Required action ▸ Check each line of the records below for the word "data" and copy those where it appears.

Supplied material ▸
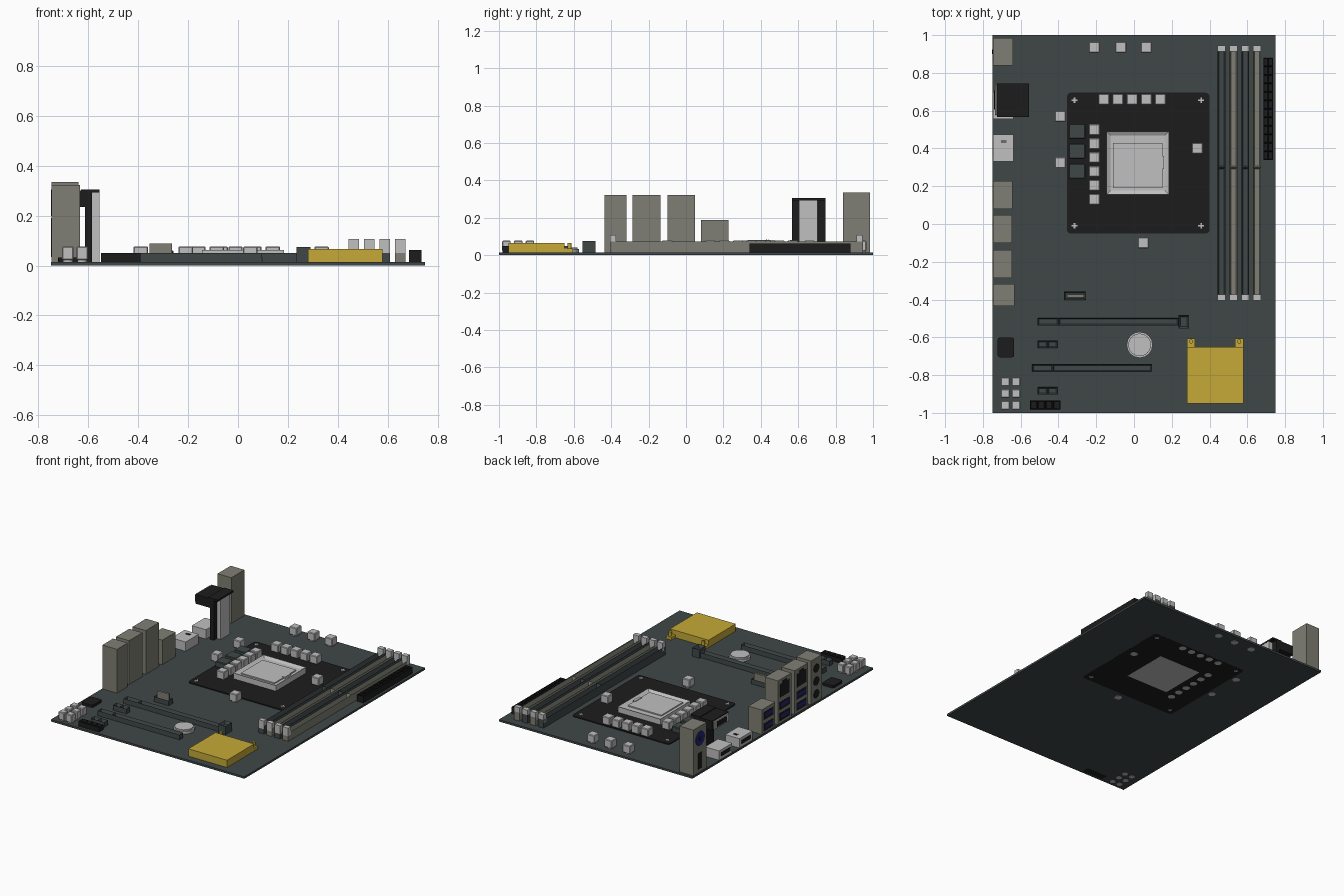
import bpy, bmesh, math
from mathutils import Matrix, Vector

old = bpy.data.objects.get("Cube")
if old:
    bpy.data.objects.remove(old, do_unlink=True)


def material(name, *srgb):
    m = bpy.data.materials.new(name)
    col = [(c / 255) ** 2.2 for c in srgb] + [1]
    m.use_nodes = True
    m.diffuse_color = col
    m.node_tree.nodes["Principled BSDF"].inputs["Base Color"].default_value = col
    return m


SLATE = material("slate", 66, 73, 73)
BLACK = material("black", 34, 34, 34)
SILVER = material("light grey", 190, 190, 190)
OLIVE = material("warm grey", 126, 126, 116)
GOLD = material("gold", 196, 168, 58)
BLUE = material("navy blue", 42, 42, 120)


def finish(name, bm, mat):
    me = bpy.data.meshes.new(name)
    bm.to_mesh(me)
    bm.free()
    ob = bpy.data.objects.new(name, me)
    me.materials.append(mat)
    bpy.context.collection.objects.link(ob)
    return ob


def cube(bm, x, y, z):
    """Box spanning the (low, high) pairs x, y and z."""
    size = Vector((x[1] - x[0], y[1] - y[0], z[1] - z[0]))
    mid = Vector((sum(x) / 2, sum(y) / 2, sum(z) / 2))
    bmesh.ops.create_cube(bm, size=1, matrix=Matrix.Translation(mid) @ Matrix.Diagonal(size).to_4x4())


def box(name, x, y, z, mat):
    bm = bmesh.new()
    cube(bm, x, y, z)
    return finish(name, bm, mat)


def socket(name, x, y, z, mat, axis=0, cuts=(), wall=.008, depth=.02):
    """Box whose top is split at the cuts and sunk into troughs."""
    bm = bmesh.new()
    cube(bm, x, y, z)
    for c in cuts:
        co, no = Vector(), Vector()
        co[axis], no[axis] = c, 1
        bmesh.ops.bisect_plane(bm, geom=bm.verts[:] + bm.edges[:] + bm.faces[:], plane_co=co, plane_no=no)
    bm.normal_update()
    tops = [f for f in bm.faces if f.normal.z > .9]
    bmesh.ops.inset_individual(bm, faces=tops, thickness=wall, depth=0)
    bmesh.ops.translate(bm, verts=list({v for f in tops for v in f.verts}), vec=(0, 0, -depth))
    return finish(name, bm, mat)


def disc(name, pos, r, h, mat, along_x=False, sides=24):
    bm = bmesh.new()
    rot = Matrix.Rotation(math.pi / 2, 4, "Y") if along_x else Matrix()
    bmesh.ops.create_cone(bm, cap_ends=True, segments=sides, radius1=r, radius2=r, depth=h,
                          matrix=Matrix.Translation(pos) @ rot)
    return finish(name, bm, mat)


def bevel(ob, width, segments=1, vertical=False):
    bm = bmesh.new()
    bm.from_mesh(ob.data)
    edges = [e for e in bm.edges if not vertical or abs(e.verts[0].co.z - e.verts[1].co.z) > .001]
    bmesh.ops.bevel(bm, geom=edges, offset=width, segments=segments, profile=.5, affect="EDGES")
    bm.to_mesh(ob.data)
    bm.free()


# Board and processor area (parts that pass through the board reach z = 0)
TOP = .015
box("board", (-.75, .75), (-1, 1), (.001, TOP), SLATE)
bevel(box("processor_plate", (-.355, .4), (-.05, .695), (.0005, .022), BLACK), .02, 3, True)
socket("processor_socket", (-.145, .185), (.155, .49), (0, .062), SILVER, wall=.03, depth=.012)
lid = box("processor_lid", (-.11, .15), (.19, .43), (.045, .058), SILVER)
box("lid_notch", (.14, .16), (.29, .36), (.045, .062), SILVER)
for x in (-.315, .355):
    for y in (-.01, .655):
        box("screw_slot", (x - .015, x + .015), (y - .004, y + .004), (0, .026), SILVER)
        box("screw_slot", (x - .004, x + .004), (y - .015, y + .015), (0, .026), SILVER)
for y in (.28, .385, .49):
    bevel(box("regulator_block", (-.345, -.258), (y - .04, y + .04), (TOP, .06), SLATE), .004)


# Chokes: square bodies on round pegs
def choke(x, y, s=.029):
    bevel(box("choke", (x - s, x + s), (y - s, y + s), (.022, .077), SILVER), .004)
    disc("choke_peg", (x, y, .015), s * .85, .03, SILVER, sides=12)


for i in range(5):
    choke(-.16 + .075 * i, .66)
for i in range(6):
    choke(-.21, .13 + .074 * i)
for x, y in [(-.39, .57), (-.39, .325), (.335, .4), (.05, -.1), (-.21, .935), (-.07, .935), (.065, .935)]:
    choke(x, y)
for x in (-.682, -.625):
    for y in (-.835, -.897, -.96):
        choke(x, y, .023)

# Memory slots with end clips
for i in range(4):
    x = .464 + .0625 * i
    socket("memory_slot", (x - .021, x + .021), (-.405, .945), (TOP, .073),
           OLIVE if i % 2 else SLATE, 1, (.3,), .011, .03)
    for y in (-.39, .928):
        box("memory_clip", (x - .021, x + .021), (y - .016, y + .016), (.05, .107), SILVER)

# Power connector with two rows of pins
for x in (.685, .71):
    socket("power_connector", (x, x + .025), (.34, .88), (TOP, .062), BLACK, 1,
           [.34 + .045 * i for i in range(1, 12)], .004)

# Expansion slots
socket("expansion_slot", (-.51, .235), (-.537, -.497), (TOP, .05), SLATE, 0, (-.4,), .01)
socket("slot_latch", (.235, .29), (-.553, -.483), (TOP, .075), SLATE, wall=.015)
socket("expansion_slot", (-.54, .095), (-.782, -.742), (TOP, .05), SLATE, 0, (-.43,), .01)
for y in (-.637, -.882):
    socket("short_slot", (-.51, -.405), (y - .02, y + .02), (TOP, .05), SLATE, 0, (-.457,), .011)
socket("card_connector", (-.37, -.255), (-.403, -.358), (TOP, .05), SLATE, wall=.012)
box("card_connector_core", (-.355, -.265), (-.388, -.373), (TOP, .088), OLIVE)
socket("pin_header", (-.55, -.39), (-.982, -.935), (0, .05), BLACK, 0, [-.51, -.47, -.43])
bevel(box("controller_chip", (-.722, -.634), (-.706, -.6), (TOP, .032), BLACK), .012, 2, True)

# Battery
disc("battery_holder", (.03, -.64, .022), .069, .02, SILVER, sides=16)
disc("battery", (.03, -.64, .036), .06, .012, SILVER)

# Gold heat sink with mounting tabs
box("heat_sink", (.28, .58), (-.95, -.65), (TOP, .066), GOLD)
for x in (.302, .557):
    box("heat_sink_tab", (x - .022, x + .022), (-.65, -.605), (TOP, .035), GOLD)
    disc("tab_screw", (x, -.622, .04), .011, .05, GOLD, sides=12)

# Rear connector blocks, opening towards -x
BACK = -.747


def plate(name, y, z, w, h, mat, out=.003):
    box(name, (BACK - out, BACK + .004), (y - w / 2, y + w / 2), (z - h / 2, z + h / 2), mat)


def usb(y, z):
    plate("usb_opening", y, z, .11, .055, BLACK, .001)
    plate("usb_tongue", y, z + .004, .09, .026, BLUE)


def round_port(name, y, z, r, mat):
    disc(name, (BACK, y, z), r, .006, mat, True)


blocks = [(.84, .985, -.64, .335), (.08, .228, -.643, .187), (-.1, .048, -.645, .322),
          (-.285, -.137, -.645, .322), (-.435, -.317, -.633, .322)]
for y0, y1, x1, h in blocks:
    box("port_block", (BACK, x1), (y0, y1), (TOP, h), OLIVE)

round_port("keyboard_port", .912, .25, .05, BLUE)
plate("keyboard_key", .912, .25, .025, .03, BLACK, .0035)
plate("display_opening", .912, .095, .04, .11, BLACK)
for z in (.055, .135):
    usb(.154, z)
for y in (-.026, -.211):
    for z in (.06, .138):
        usb(y, z)
    plate("network_opening", y, .243, .1, .09, BLACK)
    plate("network_key", y, .295, .045, .02, BLACK)
for z in (.07, .16, .25):
    round_port("audio_jack", -.376, z, .03, BLACK)

# Low display ports
for y0, y1 in ((.33, .475), (.555, .70)):
    box("display_port", (BACK, -.637), (y0, y1), (TOP, .08), SILVER)
    plate("display_port_slot", (y0 + y1) / 2, .048, .1, .026, BLACK)
for y in (.43, .44):
    box("port_spring", (-.705, -.675), (y - .002, y + .002), (.078, .083), BLACK)

# Tall monitor port: overhanging head on a column
box("monitor_port_head", (-.725, -.585), (.567, .745), (.235, .3), BLACK)
box("monitor_port_cap", (-.63, -.555), (.567, .745), (.293, .305), BLACK)
box("monitor_port_column", (-.613, -.585), (.567, .745), (TOP, .295), BLACK)
box("monitor_port_spine", (-.585, -.556), (.603, .703), (TOP, .295), SILVER)
bevel(box("monitor_port_shell", (-.737, -.725), (.575, .737), (.238, .297), SILVER), .004)
box("monitor_port_face", (-.74, -.735), (.605, .707), (.25, .285), BLACK)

Response ▸
old = bpy.data.objects.get("Cube")
    bpy.data.objects.remove(old, do_unlink=True)
    m = bpy.data.materials.new(name)
    me = bpy.data.meshes.new(name)
    ob = bpy.data.objects.new(name, me)
    bm.from_mesh(ob.data)
    bm.to_mesh(ob.data)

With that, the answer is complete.